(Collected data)
##############################

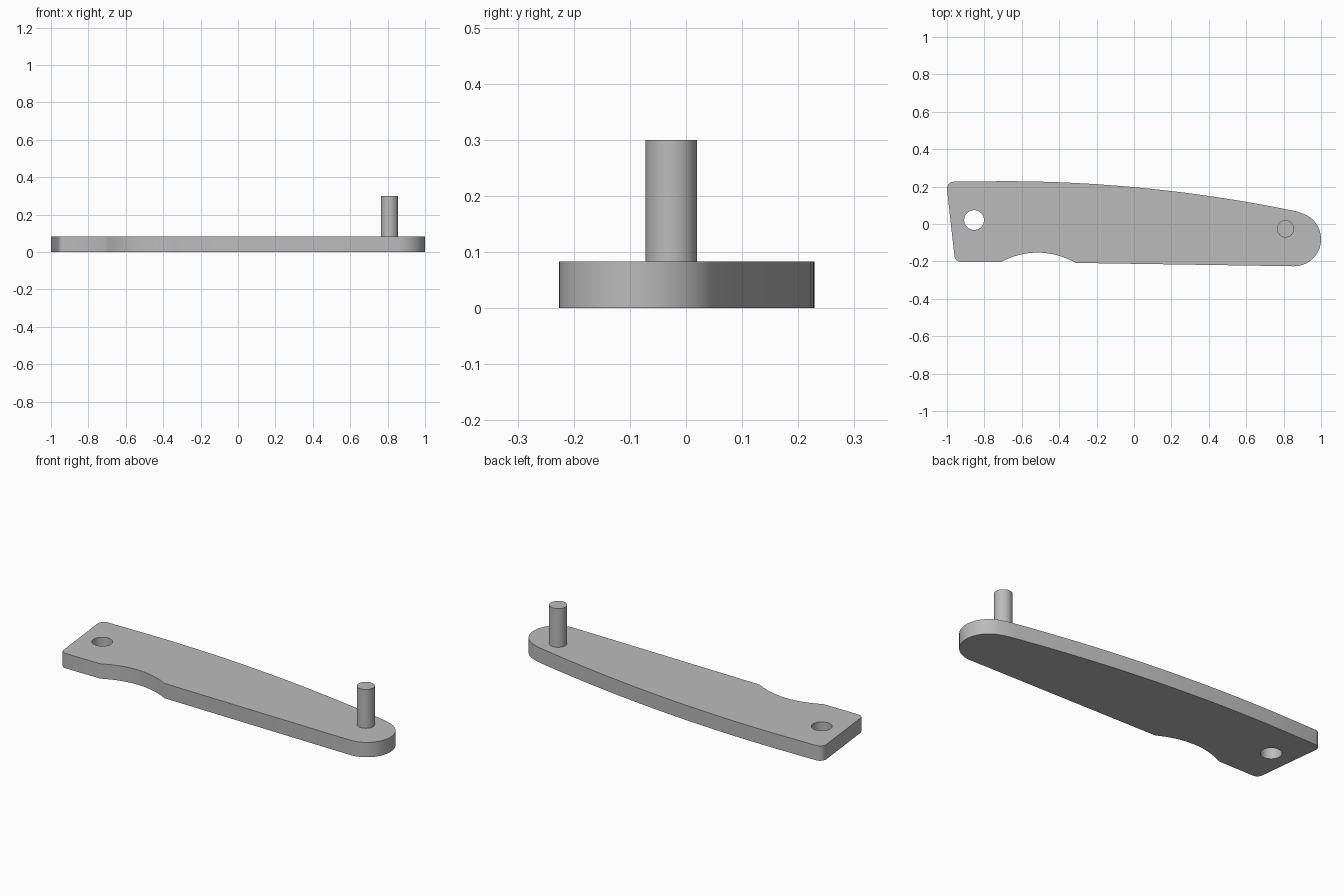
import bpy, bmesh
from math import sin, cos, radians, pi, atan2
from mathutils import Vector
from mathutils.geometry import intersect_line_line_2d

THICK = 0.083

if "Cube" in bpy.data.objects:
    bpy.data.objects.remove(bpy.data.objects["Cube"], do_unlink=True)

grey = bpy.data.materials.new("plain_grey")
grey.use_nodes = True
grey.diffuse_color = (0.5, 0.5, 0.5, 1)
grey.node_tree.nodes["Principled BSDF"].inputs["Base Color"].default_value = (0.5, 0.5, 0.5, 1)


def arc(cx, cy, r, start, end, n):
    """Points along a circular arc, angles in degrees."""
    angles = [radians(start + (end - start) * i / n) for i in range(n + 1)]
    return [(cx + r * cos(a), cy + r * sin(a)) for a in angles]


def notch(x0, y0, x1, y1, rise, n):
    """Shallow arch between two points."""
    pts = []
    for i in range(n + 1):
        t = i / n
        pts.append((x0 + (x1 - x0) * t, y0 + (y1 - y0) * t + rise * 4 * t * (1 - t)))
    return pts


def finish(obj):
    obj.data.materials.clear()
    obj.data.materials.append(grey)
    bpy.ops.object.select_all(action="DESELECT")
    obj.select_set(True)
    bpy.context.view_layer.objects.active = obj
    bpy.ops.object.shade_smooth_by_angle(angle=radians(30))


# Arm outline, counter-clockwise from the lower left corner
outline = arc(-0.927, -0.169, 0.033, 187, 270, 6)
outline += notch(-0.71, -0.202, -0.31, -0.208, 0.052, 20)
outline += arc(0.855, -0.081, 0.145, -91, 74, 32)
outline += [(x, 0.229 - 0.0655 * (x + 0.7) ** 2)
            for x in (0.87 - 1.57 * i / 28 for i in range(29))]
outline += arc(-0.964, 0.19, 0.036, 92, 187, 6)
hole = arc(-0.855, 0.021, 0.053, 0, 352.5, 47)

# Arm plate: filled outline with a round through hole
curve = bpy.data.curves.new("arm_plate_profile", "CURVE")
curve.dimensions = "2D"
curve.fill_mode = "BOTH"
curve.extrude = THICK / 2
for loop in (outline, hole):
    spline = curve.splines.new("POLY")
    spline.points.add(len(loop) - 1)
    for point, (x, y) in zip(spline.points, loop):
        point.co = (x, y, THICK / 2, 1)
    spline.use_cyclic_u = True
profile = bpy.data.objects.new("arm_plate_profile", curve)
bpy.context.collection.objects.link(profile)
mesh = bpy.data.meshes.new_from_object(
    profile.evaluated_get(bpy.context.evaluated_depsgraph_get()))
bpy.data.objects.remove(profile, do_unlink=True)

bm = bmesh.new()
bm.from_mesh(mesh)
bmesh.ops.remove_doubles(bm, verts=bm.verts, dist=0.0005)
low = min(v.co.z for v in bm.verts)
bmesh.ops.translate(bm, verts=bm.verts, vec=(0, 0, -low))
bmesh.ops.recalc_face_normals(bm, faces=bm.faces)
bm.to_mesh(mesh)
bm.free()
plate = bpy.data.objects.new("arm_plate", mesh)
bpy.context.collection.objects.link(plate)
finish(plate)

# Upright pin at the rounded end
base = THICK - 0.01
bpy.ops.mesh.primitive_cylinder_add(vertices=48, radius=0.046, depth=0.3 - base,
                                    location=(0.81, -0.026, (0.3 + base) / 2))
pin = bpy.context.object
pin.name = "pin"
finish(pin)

##############################

## Requirement
Every entry above needs to be retyped exactly; drop the pictures.

## Task response
import bpy, bmesh
from math import sin, cos, radians, pi, atan2
from mathutils import Vector
from mathutils.geometry import intersect_line_line_2d

THICK = 0.083

if "Cube" in bpy.data.objects:
    bpy.data.objects.remove(bpy.data.objects["Cube"], do_unlink=True)

grey = bpy.data.materials.new("plain_grey")
grey.use_nodes = True
grey.diffuse_color = (0.5, 0.5, 0.5, 1)
grey.node_tree.nodes["Principled BSDF"].inputs["Base Color"].default_value = (0.5, 0.5, 0.5, 1)


def arc(cx, cy, r, start, end, n):
    """Points along a circular arc, angles in degrees."""
    angles = [radians(start + (end - start) * i / n) for i in range(n + 1)]
    return [(cx + r * cos(a), cy + r * sin(a)) for a in angles]


def notch(x0, y0, x1, y1, rise, n):
    """Shallow arch between two points."""
    pts = []
    for i in range(n + 1):
        t = i / n
        pts.append((x0 + (x1 - x0) * t, y0 + (y1 - y0) * t + rise * 4 * t * (1 - t)))
    return pts


def finish(obj):
    obj.data.materials.clear()
    obj.data.materials.append(grey)
    bpy.ops.object.select_all(action="DESELECT")
    obj.select_set(True)
    bpy.context.view_layer.objects.active = obj
    bpy.ops.object.shade_smooth_by_angle(angle=radians(30))


# Arm outline, counter-clockwise from the lower left corner
outline = arc(-0.927, -0.169, 0.033, 187, 270, 6)
outline += notch(-0.71, -0.202, -0.31, -0.208, 0.052, 20)
outline += arc(0.855, -0.081, 0.145, -91, 74, 32)
outline += [(x, 0.229 - 0.0655 * (x + 0.7) ** 2)
            for x in (0.87 - 1.57 * i / 28 for i in range(29))]
outline += arc(-0.964, 0.19, 0.036, 92, 187, 6)
hole = arc(-0.855, 0.021, 0.053, 0, 352.5, 47)

# Arm plate: filled outline with a round through hole
curve = bpy.data.curves.new("arm_plate_profile", "CURVE")
curve.dimensions = "2D"
curve.fill_mode = "BOTH"
curve.extrude = THICK / 2
for loop in (outline, hole):
    spline = curve.splines.new("POLY")
    spline.points.add(len(loop) - 1)
    for point, (x, y) in zip(spline.points, loop):
        point.co = (x, y, THICK / 2, 1)
    spline.use_cyclic_u = True
profile = bpy.data.objects.new("arm_plate_profile", curve)
bpy.context.collection.objects.link(profile)
mesh = bpy.data.meshes.new_from_object(
    profile.evaluated_get(bpy.context.evaluated_depsgraph_get()))
bpy.data.objects.remove(profile, do_unlink=True)

bm = bmesh.new()
bm.from_mesh(mesh)
bmesh.ops.remove_doubles(bm, verts=bm.verts, dist=0.0005)
low = min(v.co.z for v in bm.verts)
bmesh.ops.translate(bm, verts=bm.verts, vec=(0, 0, -low))
bmesh.ops.recalc_face_normals(bm, faces=bm.faces)
bm.to_mesh(mesh)
bm.free()
plate = bpy.data.objects.new("arm_plate", mesh)
bpy.context.collection.objects.link(plate)
finish(plate)

# Upright pin at the rounded end
base = THICK - 0.01
bpy.ops.mesh.primitive_cylinder_add(vertices=48, radius=0.046, depth=0.3 - base,
                                    location=(0.81, -0.026, (0.3 + base) / 2))
pin = bpy.context.object
pin.name = "pin"
finish(pin)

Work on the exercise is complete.